__What you need to do__:
Where the line with "sides=48, top=0.1))" appears below, start writing out lines exactly, and finish with the line with "bpy.ops.object.shade_smooth_by_angle(angle=0.5)", which is included; write out nothing else.

__Excerpted records__:
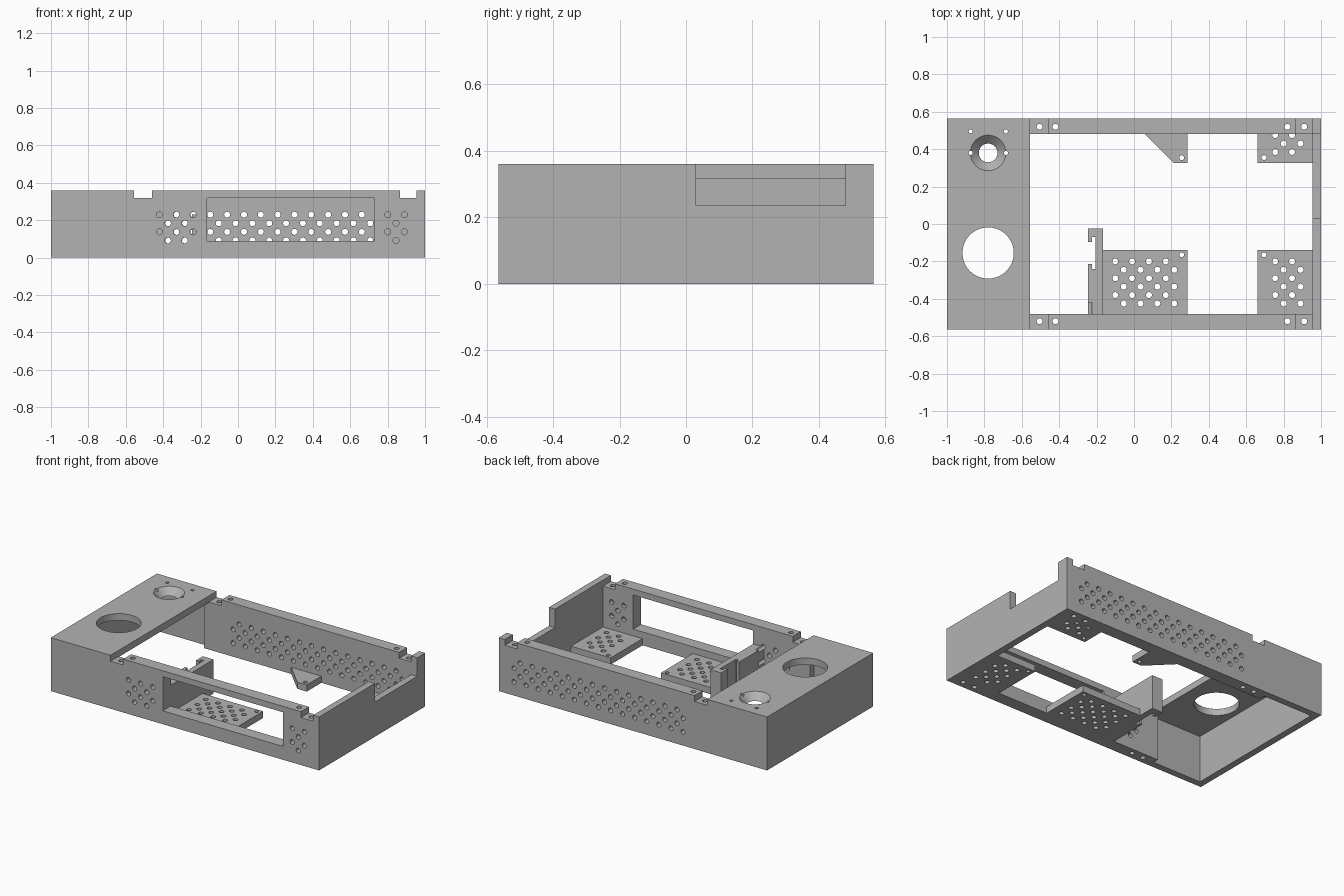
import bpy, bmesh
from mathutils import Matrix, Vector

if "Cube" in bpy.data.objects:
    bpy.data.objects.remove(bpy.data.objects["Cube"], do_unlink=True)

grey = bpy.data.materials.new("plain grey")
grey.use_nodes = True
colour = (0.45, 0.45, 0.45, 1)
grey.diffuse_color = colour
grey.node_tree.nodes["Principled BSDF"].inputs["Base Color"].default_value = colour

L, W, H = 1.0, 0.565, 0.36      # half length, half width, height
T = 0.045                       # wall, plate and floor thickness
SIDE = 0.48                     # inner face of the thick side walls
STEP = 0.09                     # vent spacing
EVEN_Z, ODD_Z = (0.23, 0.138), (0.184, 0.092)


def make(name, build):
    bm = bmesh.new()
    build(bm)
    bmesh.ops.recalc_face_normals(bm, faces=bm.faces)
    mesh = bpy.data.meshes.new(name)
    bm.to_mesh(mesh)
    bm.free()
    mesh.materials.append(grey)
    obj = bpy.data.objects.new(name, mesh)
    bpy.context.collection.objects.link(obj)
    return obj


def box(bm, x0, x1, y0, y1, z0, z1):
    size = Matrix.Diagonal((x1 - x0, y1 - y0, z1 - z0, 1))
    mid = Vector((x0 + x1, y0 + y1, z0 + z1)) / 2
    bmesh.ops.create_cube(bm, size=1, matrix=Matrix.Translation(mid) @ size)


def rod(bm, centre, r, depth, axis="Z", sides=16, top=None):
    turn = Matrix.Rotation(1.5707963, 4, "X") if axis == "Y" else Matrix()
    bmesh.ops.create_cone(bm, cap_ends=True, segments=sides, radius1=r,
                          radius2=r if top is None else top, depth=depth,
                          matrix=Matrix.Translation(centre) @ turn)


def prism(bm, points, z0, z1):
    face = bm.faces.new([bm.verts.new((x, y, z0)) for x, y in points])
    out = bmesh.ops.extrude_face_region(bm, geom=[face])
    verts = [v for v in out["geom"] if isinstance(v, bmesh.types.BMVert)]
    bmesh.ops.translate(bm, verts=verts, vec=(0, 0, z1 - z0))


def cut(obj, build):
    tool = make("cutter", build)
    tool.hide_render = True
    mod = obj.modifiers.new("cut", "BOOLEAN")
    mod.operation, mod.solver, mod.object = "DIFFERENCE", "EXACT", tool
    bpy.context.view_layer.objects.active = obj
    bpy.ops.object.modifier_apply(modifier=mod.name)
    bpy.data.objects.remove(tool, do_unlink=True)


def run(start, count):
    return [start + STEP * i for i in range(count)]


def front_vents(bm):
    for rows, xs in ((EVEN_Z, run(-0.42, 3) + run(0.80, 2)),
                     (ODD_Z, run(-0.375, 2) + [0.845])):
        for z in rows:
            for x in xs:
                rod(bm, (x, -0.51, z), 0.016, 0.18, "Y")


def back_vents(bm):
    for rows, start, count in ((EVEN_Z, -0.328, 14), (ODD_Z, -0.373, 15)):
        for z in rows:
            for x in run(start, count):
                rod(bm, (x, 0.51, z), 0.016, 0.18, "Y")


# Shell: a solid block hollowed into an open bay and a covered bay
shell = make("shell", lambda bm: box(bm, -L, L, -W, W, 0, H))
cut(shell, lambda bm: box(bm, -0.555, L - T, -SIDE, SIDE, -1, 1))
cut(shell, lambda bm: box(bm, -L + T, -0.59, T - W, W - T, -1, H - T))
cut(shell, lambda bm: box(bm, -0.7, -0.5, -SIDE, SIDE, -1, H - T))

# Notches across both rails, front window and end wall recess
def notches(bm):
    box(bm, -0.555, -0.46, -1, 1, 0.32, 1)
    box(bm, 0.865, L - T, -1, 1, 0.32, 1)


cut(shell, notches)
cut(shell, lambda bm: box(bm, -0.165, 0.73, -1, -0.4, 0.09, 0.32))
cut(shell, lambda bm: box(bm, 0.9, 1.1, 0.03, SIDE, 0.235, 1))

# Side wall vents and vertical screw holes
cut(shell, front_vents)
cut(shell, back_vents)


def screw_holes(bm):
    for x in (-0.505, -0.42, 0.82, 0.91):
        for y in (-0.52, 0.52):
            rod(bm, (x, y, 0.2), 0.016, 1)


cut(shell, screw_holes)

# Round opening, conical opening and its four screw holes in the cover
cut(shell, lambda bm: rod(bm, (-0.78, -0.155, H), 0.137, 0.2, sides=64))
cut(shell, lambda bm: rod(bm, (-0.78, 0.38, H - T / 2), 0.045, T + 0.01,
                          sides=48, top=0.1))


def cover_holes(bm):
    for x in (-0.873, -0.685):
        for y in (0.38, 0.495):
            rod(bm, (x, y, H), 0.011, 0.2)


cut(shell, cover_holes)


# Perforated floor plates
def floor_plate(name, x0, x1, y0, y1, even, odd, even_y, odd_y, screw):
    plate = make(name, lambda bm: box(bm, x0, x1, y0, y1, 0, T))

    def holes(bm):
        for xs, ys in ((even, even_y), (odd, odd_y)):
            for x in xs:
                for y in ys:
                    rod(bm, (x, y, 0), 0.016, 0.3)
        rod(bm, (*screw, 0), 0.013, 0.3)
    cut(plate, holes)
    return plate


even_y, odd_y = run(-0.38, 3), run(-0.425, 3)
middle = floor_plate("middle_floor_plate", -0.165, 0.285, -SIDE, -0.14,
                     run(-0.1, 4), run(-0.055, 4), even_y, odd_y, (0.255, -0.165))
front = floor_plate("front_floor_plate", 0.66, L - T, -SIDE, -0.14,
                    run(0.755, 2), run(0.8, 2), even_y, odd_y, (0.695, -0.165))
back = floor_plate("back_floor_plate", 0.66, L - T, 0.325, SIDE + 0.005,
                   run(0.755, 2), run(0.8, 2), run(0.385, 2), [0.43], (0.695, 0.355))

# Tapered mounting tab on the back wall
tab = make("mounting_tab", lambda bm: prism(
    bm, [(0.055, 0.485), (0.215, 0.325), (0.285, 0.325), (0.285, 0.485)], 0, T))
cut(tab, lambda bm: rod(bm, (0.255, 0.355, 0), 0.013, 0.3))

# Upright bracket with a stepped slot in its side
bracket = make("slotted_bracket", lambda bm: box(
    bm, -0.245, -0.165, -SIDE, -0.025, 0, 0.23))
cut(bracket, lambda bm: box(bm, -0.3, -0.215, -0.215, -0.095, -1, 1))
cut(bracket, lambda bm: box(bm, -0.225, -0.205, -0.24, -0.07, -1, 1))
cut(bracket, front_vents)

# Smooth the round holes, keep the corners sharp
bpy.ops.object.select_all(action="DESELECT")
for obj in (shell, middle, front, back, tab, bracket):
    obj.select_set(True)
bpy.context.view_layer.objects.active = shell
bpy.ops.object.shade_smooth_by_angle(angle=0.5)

==

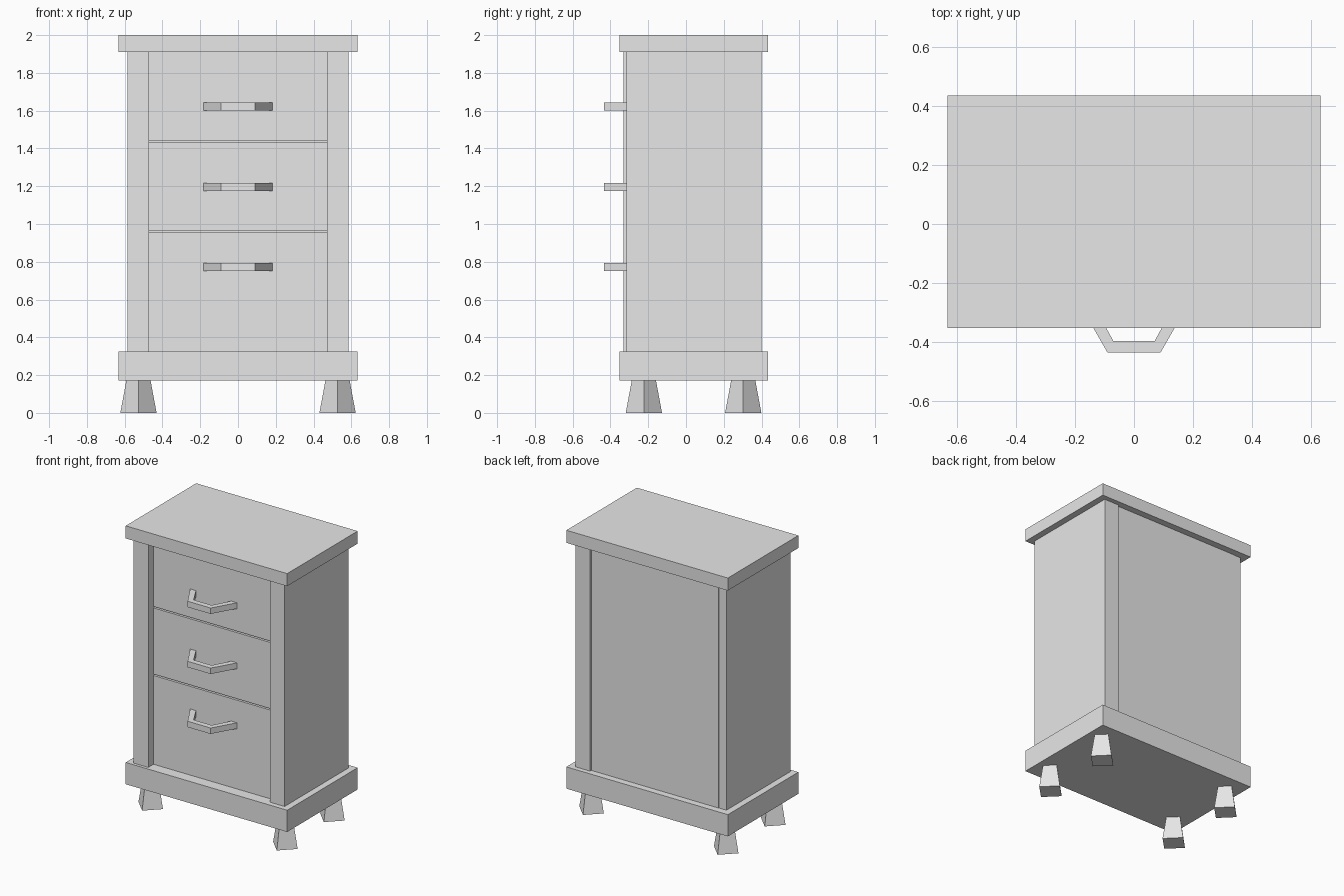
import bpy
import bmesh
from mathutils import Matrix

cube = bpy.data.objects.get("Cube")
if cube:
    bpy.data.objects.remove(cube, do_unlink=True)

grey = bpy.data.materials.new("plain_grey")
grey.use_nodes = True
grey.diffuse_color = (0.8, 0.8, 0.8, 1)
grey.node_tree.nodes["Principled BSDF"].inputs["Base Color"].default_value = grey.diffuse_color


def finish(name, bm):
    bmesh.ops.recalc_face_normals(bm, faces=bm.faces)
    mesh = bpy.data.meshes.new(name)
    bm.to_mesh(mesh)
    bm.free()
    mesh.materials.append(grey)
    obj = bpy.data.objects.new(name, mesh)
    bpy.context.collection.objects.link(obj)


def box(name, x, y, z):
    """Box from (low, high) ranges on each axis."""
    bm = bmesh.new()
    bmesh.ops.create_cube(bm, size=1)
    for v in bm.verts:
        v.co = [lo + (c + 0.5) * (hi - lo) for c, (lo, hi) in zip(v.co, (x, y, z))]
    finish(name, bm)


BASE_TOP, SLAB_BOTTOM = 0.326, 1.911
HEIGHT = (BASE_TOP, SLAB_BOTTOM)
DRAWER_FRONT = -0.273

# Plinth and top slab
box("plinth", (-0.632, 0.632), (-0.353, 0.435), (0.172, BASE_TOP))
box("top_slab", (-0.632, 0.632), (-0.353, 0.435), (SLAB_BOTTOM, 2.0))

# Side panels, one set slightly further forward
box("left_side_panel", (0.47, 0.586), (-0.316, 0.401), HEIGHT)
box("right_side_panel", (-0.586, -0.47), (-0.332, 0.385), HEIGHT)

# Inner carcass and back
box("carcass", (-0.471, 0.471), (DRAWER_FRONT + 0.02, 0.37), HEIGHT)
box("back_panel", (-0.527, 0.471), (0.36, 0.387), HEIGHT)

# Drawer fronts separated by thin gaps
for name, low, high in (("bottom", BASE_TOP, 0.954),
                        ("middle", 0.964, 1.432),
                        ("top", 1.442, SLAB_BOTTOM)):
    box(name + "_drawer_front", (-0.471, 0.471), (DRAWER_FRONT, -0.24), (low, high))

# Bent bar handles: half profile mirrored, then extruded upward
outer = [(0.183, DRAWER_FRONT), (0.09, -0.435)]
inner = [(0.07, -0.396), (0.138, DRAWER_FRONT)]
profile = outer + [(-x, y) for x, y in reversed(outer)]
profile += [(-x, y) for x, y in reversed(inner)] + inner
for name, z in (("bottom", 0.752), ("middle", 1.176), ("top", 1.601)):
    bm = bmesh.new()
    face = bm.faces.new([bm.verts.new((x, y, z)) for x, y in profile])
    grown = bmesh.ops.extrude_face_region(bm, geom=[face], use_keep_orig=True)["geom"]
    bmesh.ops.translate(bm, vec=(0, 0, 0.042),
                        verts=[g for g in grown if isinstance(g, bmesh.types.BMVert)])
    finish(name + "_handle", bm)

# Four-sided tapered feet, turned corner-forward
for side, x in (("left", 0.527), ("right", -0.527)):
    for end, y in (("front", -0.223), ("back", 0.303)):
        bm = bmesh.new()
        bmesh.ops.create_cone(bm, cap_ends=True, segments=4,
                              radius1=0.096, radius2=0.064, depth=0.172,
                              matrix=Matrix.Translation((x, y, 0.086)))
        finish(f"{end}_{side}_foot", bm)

---

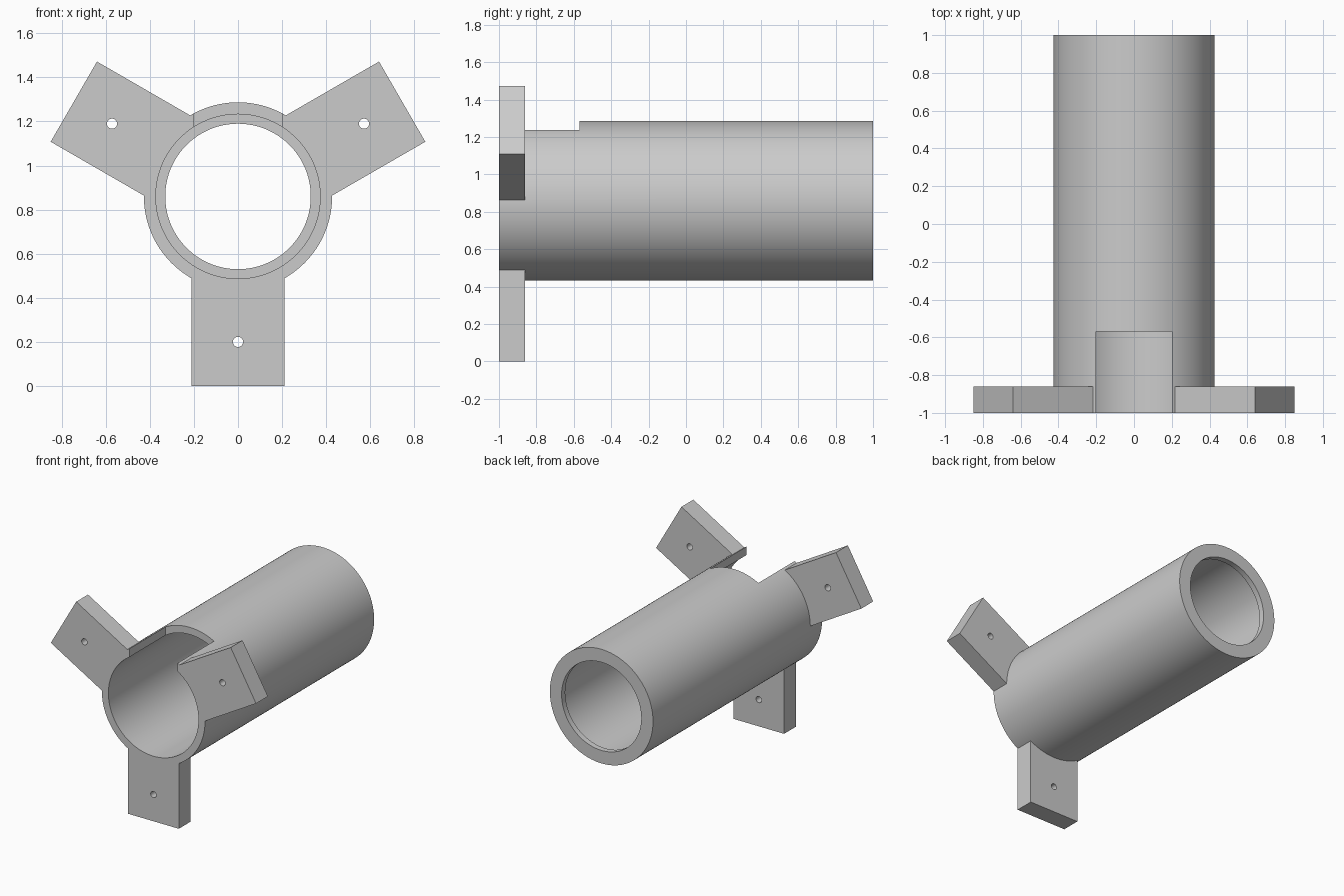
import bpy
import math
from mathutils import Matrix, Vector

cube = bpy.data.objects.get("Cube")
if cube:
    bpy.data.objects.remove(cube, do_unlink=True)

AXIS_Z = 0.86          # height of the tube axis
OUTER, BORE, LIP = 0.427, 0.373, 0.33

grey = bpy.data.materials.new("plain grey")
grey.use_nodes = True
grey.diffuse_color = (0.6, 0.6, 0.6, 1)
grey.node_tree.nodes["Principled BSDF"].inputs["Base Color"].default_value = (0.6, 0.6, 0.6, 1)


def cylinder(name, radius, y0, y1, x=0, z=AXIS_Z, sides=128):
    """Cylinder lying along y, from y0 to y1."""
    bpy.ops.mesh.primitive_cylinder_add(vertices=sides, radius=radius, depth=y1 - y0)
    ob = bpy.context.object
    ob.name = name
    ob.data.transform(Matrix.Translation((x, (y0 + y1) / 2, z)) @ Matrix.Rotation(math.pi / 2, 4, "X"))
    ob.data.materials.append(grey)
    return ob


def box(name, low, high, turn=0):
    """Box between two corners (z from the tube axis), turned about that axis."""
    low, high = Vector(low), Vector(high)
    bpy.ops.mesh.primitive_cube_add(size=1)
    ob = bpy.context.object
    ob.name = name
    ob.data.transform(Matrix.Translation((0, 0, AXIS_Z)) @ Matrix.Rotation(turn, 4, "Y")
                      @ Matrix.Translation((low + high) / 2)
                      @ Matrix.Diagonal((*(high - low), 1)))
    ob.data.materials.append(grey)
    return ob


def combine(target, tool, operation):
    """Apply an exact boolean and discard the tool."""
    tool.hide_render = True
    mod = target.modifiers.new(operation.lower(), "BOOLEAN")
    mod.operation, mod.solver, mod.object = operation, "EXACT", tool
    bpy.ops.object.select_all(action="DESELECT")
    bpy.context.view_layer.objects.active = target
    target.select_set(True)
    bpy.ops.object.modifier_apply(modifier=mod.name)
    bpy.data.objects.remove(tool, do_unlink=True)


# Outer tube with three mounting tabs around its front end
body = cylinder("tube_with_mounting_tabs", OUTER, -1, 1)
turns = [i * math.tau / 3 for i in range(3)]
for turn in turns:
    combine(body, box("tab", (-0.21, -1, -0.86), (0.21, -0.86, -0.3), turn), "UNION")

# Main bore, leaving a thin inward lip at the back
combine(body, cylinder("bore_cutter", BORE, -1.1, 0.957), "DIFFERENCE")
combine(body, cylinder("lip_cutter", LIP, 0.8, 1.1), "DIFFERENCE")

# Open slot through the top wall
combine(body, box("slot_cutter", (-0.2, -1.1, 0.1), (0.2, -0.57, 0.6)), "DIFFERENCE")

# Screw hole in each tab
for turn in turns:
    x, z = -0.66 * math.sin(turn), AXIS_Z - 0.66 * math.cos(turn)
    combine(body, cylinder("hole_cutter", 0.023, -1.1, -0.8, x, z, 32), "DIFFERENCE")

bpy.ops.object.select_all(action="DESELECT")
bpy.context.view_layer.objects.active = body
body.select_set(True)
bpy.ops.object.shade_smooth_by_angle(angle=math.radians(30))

__Solution to this exercise__:
                          sides=48, top=0.1))


def cover_holes(bm):
    for x in (-0.873, -0.685):
        for y in (0.38, 0.495):
            rod(bm, (x, y, H), 0.011, 0.2)


cut(shell, cover_holes)


# Perforated floor plates
def floor_plate(name, x0, x1, y0, y1, even, odd, even_y, odd_y, screw):
    plate = make(name, lambda bm: box(bm, x0, x1, y0, y1, 0, T))

    def holes(bm):
        for xs, ys in ((even, even_y), (odd, odd_y)):
            for x in xs:
                for y in ys:
                    rod(bm, (x, y, 0), 0.016, 0.3)
        rod(bm, (*screw, 0), 0.013, 0.3)
    cut(plate, holes)
    return plate


even_y, odd_y = run(-0.38, 3), run(-0.425, 3)
middle = floor_plate("middle_floor_plate", -0.165, 0.285, -SIDE, -0.14,
                     run(-0.1, 4), run(-0.055, 4), even_y, odd_y, (0.255, -0.165))
front = floor_plate("front_floor_plate", 0.66, L - T, -SIDE, -0.14,
                    run(0.755, 2), run(0.8, 2), even_y, odd_y, (0.695, -0.165))
back = floor_plate("back_floor_plate", 0.66, L - T, 0.325, SIDE + 0.005,
                   run(0.755, 2), run(0.8, 2), run(0.385, 2), [0.43], (0.695, 0.355))

# Tapered mounting tab on the back wall
tab = make("mounting_tab", lambda bm: prism(
    bm, [(0.055, 0.485), (0.215, 0.325), (0.285, 0.325), (0.285, 0.485)], 0, T))
cut(tab, lambda bm: rod(bm, (0.255, 0.355, 0), 0.013, 0.3))

# Upright bracket with a stepped slot in its side
bracket = make("slotted_bracket", lambda bm: box(
    bm, -0.245, -0.165, -SIDE, -0.025, 0, 0.23))
cut(bracket, lambda bm: box(bm, -0.3, -0.215, -0.215, -0.095, -1, 1))
cut(bracket, lambda bm: box(bm, -0.225, -0.205, -0.24, -0.07, -1, 1))
cut(bracket, front_vents)

# Smooth the round holes, keep the corners sharp
bpy.ops.object.select_all(action="DESELECT")
for obj in (shell, middle, front, back, tab, bracket):
    obj.select_set(True)
bpy.context.view_layer.objects.active = shell
bpy.ops.object.shade_smooth_by_angle(angle=0.5)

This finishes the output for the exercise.